Cary Distance Festival 10k

I signed up for this race a few weeks ago since the 10k distance is kind of rare around here and you couldn't beat the $15 price tag. Other than that I really had no investment in this race. I wasn't planning on running hard because my foot has been bothering me since the Tar Heel 10 Miler. In an effort to let it heal, I have not been running too much since then. Since I was treating this as nothing more than a mid-distance training run, I didn't wake up with my usual pre-race excitement.

It didn't help that it was cold and windy and just....cold. (North Carolina is getting a little grumpy lately since we haven't seen the sun in about 2 weeks.)  I briefly considered bailing for a hot coffee and some breakfast.

I met Bang at the start and we sat in the car as long as we could to stay warm. By the time we got to the start line I had committed to my two main goals of the race:

1) Stick with Bang. She is much better than I am at consistant splits. I've already mentioned several times here that in races I have two paces - asshole and walking. I have to really work on pacing myself.

2) Commit to doing the entire race through the Galloway method. This is pretty much an extension of goal #1. I've been doing long runs with Bang at 4:1 intervals - meaning run for 4 minutes, walk 1 minute. I'll probably have another post on this sometime soon as I experiment more with it. But I've seen people have great success with Galloway and I'm becoming convinced that this may be the right thing for me as I look ahead to the Fall. But I digress...

This was definitely the smallest race I have ever done, with only 124 people running the 10k (and about  220 running the 5k). There was no starting gun or horns, just some dude saying "Go!". We set off running our first interval pretty strong. In fact the entire first mile went pretty well, clocking in at under 11:00, which is usually a decent effort for me without the walk breaks. I was digging that.

Towards the end of the second mile there was a good downhill and I started to pull away and run at my "a-hole pace" even when I knew it wasn't in my race plan and that it would be hard to maintain with the rolling hills that made up the rest of the course. What happened next is predictable: I wore myself out within the next mile. Mile 4 ended up being my slowest and most painful. I reminded myself of my game plan and set myself back on track.

The last two miles were a real mental struggle for me. Even though I had originally set out to run this race "easy", by the time I was a couple of miles into it I was ready to give it everything I had. Since the later part of races is where it all tends to fall apart for me, I wanted to not give up and finish strong. I was excited to see at mile 5 that, barring catastrophe, I could PR.

I kept it in my mind to keep Bang in my sights and just finish. I'm so glad she was there. If it weren't for her I would have definitely phoned in the last mile and been pissed at myself in the end. Having her with me gave me the motivation I needed to push past the point of being uncomfortable.

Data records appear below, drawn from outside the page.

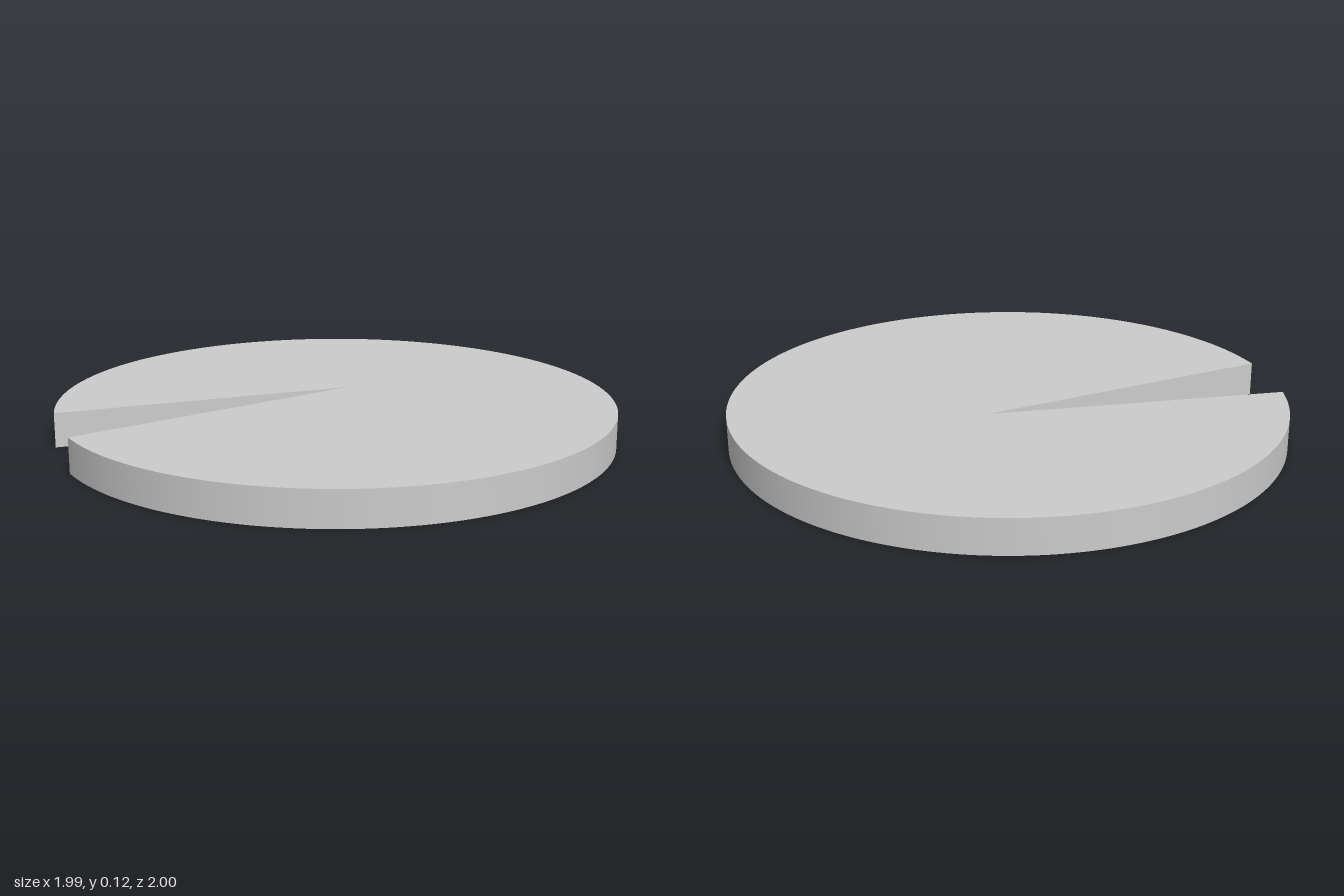
import * as THREE from 'three';
import { toCreasedNormals } from 'three/addons/utils/BufferGeometryUtils.js';

const RADIUS = 1;
const HEIGHT = 0.125;
const SLOT_HALF = 0.156; // half the slot's width
const SLOT_END = 0.1; // x of the slot's closed end

export function createModel() {
  const group = new THREE.Group();
  group.name = 'slottedWeight';

  // Outline: round disc with a slot open towards -x
  const mouth = Math.asin(SLOT_HALF / RADIUS);
  const centreX = -(RADIUS - RADIUS * Math.cos(mouth)) / 2;
  const outline = new THREE.Shape();
  outline.moveTo(SLOT_END, -SLOT_HALF);
  outline.absarc(centreX, 0, RADIUS, mouth - Math.PI, Math.PI - mouth, false);
  outline.lineTo(SLOT_END, SLOT_HALF);
  outline.closePath();

  // Extrude and lay flat, smooth around the rim and sharp at the edges
  const geometry = new THREE.ExtrudeGeometry(outline, {
    depth: HEIGHT,
    bevelEnabled: false,
    curveSegments: 96,
  });
  geometry.rotateX(-Math.PI / 2);

  const disc = new THREE.Mesh(
    toCreasedNormals(geometry, 0.5),
    new THREE.MeshStandardMaterial({ color: 0xcccccc })
  );
  disc.name = 'slottedDisc';
  group.add(disc);
  return group;
}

I crossed the finish line with an official time of 1:07:47, which is a minute and a half PR.

Mostly, I am proud of this race. My splits were way more consistant than they usually are. Also, I wasn't as afraid of the hills as I have been in the past. (Insanely hilly long runs are paying off, I do believe).  However, I didn't trust my plan from the beginning and fell apart for a couple of miles. Luckily I was able to get back on track and get myself right again. All in all, it was  great race to see the progress I have made and it let me know what I need to be working on for my next big goal race this Fall.